An attack on World Cup fans in Nigeria. A suicide attack targeting football fans in the town of Damaturu, in Nigeria’s north east, caused several fatalities and “truckloads” of injuries. A second bomb is feared.
Fake antibiotics are fueling superbugs. Counterfeit antibiotics use is growing in almost every region of the world, increasing superbugs’ resistance to antibiotic drugs, a report from the World Health Organization states. Antibiotic drugs that do not fully kill bugs will eventually make them resistant to treatment.
Quartz obsession interlude
John McDuling on the troubling evolution of online piracy. ”Just as the entertainment industry thought it had figured out how to convince people to pay for content (basically, simple pricing structures and easy, well-designed interfaces), along comes a new wave of illicit file-sharing services designed to look like they are legal. These services are ‘a big switch from the past where there were popups, spammy, risqué looking sites,’ BTIG analyst Rich Greenfield says in an email. ‘These look and feel legit.'” Read more here.

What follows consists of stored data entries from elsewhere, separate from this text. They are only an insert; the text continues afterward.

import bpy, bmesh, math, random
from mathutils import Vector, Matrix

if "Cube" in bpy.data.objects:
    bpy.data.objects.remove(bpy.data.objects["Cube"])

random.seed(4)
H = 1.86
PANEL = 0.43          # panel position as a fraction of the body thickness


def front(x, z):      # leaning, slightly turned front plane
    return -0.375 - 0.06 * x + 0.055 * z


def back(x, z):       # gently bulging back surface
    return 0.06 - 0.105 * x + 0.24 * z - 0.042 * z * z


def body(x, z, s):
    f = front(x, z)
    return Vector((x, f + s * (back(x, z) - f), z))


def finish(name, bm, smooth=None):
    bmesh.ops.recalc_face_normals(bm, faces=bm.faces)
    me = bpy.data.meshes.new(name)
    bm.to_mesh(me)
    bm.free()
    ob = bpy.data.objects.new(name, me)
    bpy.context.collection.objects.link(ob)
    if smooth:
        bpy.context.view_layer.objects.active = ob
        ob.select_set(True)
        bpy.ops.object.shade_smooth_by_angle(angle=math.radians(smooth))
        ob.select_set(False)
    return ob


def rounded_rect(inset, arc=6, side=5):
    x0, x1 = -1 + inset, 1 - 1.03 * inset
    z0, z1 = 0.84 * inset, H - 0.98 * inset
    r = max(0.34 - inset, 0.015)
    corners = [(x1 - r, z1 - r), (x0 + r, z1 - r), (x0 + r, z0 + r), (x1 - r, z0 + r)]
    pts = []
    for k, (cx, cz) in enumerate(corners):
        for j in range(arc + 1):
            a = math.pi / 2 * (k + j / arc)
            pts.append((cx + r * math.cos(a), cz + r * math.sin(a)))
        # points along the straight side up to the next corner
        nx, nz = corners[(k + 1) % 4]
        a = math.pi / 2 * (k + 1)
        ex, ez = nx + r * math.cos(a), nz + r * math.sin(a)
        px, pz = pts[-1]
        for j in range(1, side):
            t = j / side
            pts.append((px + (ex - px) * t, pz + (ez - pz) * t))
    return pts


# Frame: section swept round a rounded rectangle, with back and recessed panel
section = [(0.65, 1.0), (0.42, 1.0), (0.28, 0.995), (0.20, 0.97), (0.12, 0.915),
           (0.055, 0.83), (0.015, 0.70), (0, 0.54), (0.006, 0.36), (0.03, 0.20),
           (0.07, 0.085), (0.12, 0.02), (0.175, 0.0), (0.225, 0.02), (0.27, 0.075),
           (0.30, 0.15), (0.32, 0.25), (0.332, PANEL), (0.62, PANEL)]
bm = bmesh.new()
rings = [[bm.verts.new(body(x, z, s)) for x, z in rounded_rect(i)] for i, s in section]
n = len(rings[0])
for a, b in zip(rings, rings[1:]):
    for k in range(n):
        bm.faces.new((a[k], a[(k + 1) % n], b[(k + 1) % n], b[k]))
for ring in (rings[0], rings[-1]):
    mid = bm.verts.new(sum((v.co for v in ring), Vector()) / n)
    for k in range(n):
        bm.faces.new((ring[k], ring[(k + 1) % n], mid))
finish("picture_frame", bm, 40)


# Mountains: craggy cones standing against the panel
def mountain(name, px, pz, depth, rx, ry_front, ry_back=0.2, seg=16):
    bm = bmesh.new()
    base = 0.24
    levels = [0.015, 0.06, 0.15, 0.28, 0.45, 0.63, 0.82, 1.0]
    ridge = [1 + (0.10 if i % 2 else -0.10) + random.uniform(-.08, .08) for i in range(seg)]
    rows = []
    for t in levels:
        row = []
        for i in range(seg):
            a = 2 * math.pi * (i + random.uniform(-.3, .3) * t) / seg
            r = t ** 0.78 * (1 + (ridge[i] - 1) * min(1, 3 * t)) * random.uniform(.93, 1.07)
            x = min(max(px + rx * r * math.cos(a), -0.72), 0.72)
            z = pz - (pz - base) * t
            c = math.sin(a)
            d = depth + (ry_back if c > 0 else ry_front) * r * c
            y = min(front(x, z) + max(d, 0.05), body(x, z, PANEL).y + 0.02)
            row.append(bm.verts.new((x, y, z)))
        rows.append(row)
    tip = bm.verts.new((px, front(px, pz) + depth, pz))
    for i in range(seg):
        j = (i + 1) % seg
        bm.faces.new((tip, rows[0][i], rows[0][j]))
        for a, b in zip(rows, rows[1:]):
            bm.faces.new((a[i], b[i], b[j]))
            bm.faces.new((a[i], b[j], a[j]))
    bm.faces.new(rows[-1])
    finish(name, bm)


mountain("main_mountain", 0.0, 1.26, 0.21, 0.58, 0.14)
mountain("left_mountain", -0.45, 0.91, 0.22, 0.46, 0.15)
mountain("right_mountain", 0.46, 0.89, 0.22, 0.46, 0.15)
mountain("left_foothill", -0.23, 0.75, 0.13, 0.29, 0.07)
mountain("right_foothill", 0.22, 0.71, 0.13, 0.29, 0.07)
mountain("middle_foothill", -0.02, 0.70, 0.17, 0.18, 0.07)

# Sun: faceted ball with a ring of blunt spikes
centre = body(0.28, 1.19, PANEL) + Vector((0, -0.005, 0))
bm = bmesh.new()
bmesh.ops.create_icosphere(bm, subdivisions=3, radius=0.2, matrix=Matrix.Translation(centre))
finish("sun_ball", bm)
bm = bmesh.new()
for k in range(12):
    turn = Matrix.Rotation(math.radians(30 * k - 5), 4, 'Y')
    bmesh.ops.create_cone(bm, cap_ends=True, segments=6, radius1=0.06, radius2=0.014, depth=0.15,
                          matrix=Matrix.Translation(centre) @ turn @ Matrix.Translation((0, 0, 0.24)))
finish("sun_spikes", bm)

Matters of debate
Don’t ever call something ”disruptive” again. The word is completely over-used, and it doesn’t mean what everyone thinks it means.
“Obscene pay” at charities needs to stop. Either trim executives’ high pay, or revoke the organization’s tax-exempt status.
The US needs Iran to stabilize Iraq. And it shouldn’t get squeamish about allying with an “enemy” either.
We are in the golden age of attack tactics in soccer. That’s why more goals have been scored at this stage in the tournament than in any previous World Cup.
Net neutrality is a core part of what the internet stands for. Allowing companies to buy “fast lanes” for their traffic would stifle innovation and turn the internet into a feudal system.
It’s no surprise that Colombia’s left voted right. President Juan Manuel Santos stands for peace; his far-right militaristic opponent did not.
The UK housing market’s real crisis is hysteria. Prices are booming: everyone panic! Prices are falling: everyone panic!
Amazon’s secret gadget lab is working on a lot more than just 3D phones. But a thinner Kindle may be the coolest item.
Retirees are cooking meth. A California man used his room in his retirement home to make drugs.
The World Cup nabs criminals. A Mexican drug lord was arrested on his way to the tournament, after buying a ticket in his own name.
The most disgruntled bankers live in the Middle East. More than half of finance professionals in the region want to move jobs, compared to 43% in the US and 34% in Hong Kong.
Astronauts will have real coffee. The International Space Station is getting an espresso machine, the ISSpresso.
Last year’s must-have crafts product was rubber bands. What, you don’t have a Rainbow Loom bracelet yet?